“I have good reason to believe the respondents are aware of this hearing and have chosen not to attend or participate in the proceedings at all,” Freedman said at Wednesday’s hearing, in a case brought by German art investment partnership FAP GmbH. “It’s suggested they have been behaving dishonestly and it appears they’ve been selling paintings that don’t belong to them and are in ownership of the applicant.”
In addition to its case in London, FAP sued Philbrick in Miami in September, seeking to recover US$14 million worth of art it said it purchased from Philbrick, including one of Kusama’s “infinity mirror” rooms entitled “All the Eternal Love I Have for the Pumpkins.” That work is on loan to the Institute of Contemporary Art, Miami, from the Saudi Collection of the Royal Commission for Al-Ula, which bought it from Philbrick earlier this year for an undisclosed amount. FAP claims it is the rightful owner of the work.
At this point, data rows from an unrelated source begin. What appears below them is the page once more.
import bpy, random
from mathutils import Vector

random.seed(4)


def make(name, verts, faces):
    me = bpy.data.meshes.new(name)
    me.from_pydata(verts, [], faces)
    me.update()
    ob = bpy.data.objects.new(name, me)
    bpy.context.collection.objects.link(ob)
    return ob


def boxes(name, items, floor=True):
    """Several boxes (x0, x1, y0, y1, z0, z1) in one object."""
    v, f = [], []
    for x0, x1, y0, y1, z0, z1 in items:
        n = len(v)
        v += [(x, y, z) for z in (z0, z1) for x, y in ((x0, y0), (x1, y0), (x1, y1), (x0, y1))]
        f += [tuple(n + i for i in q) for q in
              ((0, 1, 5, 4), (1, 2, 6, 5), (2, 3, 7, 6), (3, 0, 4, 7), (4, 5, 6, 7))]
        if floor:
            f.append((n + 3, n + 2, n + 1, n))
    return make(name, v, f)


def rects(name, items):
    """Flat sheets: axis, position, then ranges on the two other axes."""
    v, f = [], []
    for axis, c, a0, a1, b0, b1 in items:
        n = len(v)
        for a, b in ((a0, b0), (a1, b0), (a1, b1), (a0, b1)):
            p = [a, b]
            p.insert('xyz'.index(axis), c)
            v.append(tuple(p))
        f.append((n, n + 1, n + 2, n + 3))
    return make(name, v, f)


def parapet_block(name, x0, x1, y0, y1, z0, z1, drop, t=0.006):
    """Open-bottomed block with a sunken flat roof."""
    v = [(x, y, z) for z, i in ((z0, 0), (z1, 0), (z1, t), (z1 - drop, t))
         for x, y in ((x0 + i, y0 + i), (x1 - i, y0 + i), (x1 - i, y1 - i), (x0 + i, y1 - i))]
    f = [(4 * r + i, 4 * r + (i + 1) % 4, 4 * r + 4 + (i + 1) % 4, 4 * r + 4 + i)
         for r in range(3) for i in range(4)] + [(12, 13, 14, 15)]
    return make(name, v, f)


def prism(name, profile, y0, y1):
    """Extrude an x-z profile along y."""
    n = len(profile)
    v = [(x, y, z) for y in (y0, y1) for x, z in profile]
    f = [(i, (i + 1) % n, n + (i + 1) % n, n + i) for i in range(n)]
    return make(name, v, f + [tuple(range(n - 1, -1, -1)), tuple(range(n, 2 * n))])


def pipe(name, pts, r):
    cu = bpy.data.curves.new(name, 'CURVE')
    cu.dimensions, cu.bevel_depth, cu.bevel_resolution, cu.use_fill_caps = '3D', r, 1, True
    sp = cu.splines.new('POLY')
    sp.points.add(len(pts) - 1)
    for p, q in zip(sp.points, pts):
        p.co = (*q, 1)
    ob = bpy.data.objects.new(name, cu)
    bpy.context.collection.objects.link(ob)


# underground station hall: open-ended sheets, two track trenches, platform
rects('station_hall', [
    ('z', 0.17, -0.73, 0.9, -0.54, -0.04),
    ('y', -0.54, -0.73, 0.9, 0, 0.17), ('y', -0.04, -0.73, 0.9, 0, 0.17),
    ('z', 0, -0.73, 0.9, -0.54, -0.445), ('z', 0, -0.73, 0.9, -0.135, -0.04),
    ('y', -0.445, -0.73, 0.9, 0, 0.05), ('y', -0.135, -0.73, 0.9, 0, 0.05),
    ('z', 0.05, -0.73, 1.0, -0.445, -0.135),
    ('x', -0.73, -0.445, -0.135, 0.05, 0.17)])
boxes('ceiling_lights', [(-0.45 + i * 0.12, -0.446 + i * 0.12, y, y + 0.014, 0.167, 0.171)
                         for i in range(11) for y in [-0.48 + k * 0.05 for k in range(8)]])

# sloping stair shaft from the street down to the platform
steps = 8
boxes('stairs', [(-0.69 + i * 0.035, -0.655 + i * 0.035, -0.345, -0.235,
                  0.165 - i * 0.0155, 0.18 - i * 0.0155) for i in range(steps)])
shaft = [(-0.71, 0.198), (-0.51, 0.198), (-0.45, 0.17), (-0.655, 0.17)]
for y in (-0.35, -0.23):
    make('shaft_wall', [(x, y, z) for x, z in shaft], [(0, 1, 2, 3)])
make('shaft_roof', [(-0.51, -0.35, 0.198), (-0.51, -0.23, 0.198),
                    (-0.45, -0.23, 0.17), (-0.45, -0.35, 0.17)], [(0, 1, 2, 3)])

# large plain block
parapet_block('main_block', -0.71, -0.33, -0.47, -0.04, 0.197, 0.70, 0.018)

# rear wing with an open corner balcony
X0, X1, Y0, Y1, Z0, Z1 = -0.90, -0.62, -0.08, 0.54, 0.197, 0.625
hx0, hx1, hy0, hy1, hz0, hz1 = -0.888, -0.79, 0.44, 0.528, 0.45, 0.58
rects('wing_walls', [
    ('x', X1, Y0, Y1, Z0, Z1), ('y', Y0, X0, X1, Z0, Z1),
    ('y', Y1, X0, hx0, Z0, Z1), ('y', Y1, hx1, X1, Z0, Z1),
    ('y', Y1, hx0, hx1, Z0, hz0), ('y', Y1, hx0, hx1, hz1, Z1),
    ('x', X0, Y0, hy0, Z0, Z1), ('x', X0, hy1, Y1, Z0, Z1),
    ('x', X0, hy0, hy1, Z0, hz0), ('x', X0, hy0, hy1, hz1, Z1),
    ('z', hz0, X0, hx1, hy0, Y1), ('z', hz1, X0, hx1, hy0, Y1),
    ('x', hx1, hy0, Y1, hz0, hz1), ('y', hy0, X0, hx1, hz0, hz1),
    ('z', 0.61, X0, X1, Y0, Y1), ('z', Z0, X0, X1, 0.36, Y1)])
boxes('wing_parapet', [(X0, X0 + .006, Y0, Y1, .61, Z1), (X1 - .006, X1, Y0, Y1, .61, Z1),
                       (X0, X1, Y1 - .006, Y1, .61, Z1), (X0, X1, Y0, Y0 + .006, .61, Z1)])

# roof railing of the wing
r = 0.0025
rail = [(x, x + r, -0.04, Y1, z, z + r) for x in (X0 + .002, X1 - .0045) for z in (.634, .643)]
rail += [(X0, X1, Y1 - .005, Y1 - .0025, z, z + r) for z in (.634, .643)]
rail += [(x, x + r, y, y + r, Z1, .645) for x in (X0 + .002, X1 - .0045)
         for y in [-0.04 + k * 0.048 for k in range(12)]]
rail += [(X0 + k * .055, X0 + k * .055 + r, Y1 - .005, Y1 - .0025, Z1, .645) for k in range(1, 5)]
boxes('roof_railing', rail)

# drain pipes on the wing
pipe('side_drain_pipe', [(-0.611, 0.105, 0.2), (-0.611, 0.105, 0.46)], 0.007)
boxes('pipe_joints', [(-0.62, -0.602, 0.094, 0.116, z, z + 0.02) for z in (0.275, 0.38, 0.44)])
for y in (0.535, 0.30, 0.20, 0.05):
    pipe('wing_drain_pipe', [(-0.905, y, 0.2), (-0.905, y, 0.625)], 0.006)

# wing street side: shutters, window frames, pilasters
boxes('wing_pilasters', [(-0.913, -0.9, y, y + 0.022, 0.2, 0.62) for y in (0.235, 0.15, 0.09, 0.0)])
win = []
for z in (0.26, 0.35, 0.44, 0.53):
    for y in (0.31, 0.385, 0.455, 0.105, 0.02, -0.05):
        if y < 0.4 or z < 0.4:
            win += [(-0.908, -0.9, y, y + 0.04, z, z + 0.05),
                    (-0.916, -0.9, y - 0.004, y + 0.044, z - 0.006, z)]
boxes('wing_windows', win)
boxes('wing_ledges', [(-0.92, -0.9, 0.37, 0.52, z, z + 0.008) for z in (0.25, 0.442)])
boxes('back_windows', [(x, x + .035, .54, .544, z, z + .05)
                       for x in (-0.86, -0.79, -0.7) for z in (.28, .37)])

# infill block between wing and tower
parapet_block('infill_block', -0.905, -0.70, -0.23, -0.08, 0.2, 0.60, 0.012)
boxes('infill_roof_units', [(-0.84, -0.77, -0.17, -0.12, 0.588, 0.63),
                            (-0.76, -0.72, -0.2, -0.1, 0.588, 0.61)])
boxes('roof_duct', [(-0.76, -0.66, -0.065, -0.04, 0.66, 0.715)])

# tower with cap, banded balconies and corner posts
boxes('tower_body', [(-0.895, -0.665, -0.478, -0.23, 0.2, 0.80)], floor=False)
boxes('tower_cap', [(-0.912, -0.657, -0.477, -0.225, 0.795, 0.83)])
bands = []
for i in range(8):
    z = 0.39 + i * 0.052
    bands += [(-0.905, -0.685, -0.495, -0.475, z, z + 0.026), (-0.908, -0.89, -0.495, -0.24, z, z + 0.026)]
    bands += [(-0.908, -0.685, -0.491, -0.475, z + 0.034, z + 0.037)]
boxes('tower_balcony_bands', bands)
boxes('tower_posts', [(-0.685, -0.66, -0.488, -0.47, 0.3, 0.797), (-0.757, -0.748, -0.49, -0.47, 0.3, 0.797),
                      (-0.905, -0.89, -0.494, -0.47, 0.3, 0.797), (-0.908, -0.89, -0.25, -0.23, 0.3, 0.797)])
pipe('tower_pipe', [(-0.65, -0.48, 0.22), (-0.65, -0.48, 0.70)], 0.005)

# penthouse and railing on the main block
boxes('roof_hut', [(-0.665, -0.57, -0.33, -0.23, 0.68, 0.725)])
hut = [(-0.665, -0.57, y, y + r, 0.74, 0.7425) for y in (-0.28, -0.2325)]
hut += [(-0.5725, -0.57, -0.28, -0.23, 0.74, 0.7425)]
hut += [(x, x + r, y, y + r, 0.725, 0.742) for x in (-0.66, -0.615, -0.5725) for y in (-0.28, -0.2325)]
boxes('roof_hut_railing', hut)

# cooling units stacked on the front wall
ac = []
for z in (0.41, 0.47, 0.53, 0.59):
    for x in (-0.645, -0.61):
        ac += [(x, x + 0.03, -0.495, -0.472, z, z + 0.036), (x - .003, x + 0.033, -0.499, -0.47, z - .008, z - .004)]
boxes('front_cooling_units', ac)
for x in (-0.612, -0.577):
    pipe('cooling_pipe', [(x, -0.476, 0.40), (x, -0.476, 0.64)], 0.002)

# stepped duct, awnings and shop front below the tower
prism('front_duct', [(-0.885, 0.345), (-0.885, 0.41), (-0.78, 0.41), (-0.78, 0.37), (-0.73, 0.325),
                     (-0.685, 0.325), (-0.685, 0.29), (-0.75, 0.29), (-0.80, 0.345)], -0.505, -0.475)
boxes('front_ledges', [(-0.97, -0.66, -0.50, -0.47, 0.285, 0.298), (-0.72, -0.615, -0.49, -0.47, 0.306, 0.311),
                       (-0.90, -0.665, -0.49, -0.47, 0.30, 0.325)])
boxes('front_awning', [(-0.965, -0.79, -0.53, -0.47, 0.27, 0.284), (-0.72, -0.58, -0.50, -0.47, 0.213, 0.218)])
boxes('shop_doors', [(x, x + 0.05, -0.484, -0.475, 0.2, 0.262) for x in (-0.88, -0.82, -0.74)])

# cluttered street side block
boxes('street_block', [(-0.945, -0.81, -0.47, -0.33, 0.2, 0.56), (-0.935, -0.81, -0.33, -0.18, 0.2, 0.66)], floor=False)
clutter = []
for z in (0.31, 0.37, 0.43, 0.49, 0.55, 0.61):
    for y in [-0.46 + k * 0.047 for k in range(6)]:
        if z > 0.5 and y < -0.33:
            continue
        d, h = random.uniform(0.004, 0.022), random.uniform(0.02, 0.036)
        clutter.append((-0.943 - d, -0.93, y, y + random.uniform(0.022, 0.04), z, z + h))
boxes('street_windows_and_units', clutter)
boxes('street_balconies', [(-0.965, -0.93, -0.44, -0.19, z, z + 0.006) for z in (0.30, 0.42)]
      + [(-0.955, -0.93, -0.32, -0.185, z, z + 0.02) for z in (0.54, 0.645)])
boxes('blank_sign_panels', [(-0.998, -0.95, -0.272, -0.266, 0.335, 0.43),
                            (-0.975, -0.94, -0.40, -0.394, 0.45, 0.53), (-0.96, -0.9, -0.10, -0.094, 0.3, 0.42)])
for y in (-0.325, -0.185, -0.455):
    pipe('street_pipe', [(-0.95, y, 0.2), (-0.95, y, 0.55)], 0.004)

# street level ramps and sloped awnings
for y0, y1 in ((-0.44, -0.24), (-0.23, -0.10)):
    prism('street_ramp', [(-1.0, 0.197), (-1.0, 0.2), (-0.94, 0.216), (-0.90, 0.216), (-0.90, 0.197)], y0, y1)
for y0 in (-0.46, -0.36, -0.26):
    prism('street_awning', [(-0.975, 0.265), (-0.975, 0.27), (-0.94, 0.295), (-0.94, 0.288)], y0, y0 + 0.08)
“He’s moved them without telling us where they’ve been moved to and in some cases appears to have sold them without notice, consent or paying what we’re entitled to,” FAP’s lawyer Yash Bheeroo said in Freedman’s courtroom on Wednesday.
Philbrick faces numerous cases.
FAP is suing Philbrick over the sale of Stingel’s untitled portrait of Pablo Picasso, which fetched US$6.5 million at a Christie’s auction in May. FAP says it agreed to buy the Stingel from Philbrick in 2016 for US$7.1 million but went along with the auction because the dealer falsely claimed Christie’s had guaranteed a US$9-million price.
At the same time, another company is claiming ownership of the portrait. According to a lawsuit filed earlier this month in New York to clear title to the work, Guzzini Properties said it bought the Stingel along with two other works from Philbrick in June 2017 for US$6 million. Guzzini said it acted as the consignor to Christie’s, not Philbrick.
Landon filed a motion on Nov. 12 seeking to withdraw from representing Philbrick, saying the dealer had failed to fulfill his obligations to his lawyers.
Back in a London court Friday, LLG’s freezing order related to its claims that Philbrick ran off with a 1988 work by U.S. artist Donald Judd. Philbrick and LLG’s managing director Louis Lannoo bought the piece together in 2015 for US$1.07 million, agreeing to hold each a 50-per-cent stake, lawyer Luke Harris told the court.
In 2017, Lannoo became “concerned about Mr. Philbrick’s aggressive approach to investment,” Harris said in written submissions. Philbrick stopped responding to Lannoo’s attempts to contact him this past October and reports of his dealings with other companies led Lannoo to believe that Philbrick transferred the artwork to a third party or planned to do so, he said.
LLG’s lawyers say it’s obtained evidence that indicates Philbrick holds, directly or indirectly, US$70 million worth of assets and the cumulative value of the artworks managed by his businesses is up to US$150 million.
Two weeks ago, Philbrick’s Miami gallery was closed with no art on display, a crate in the middle of the empty space and FedEx notices posted on the door, said Miami-based art adviser Karen Boyer, who happened to be walking by.
--With assistance from Alex Verge.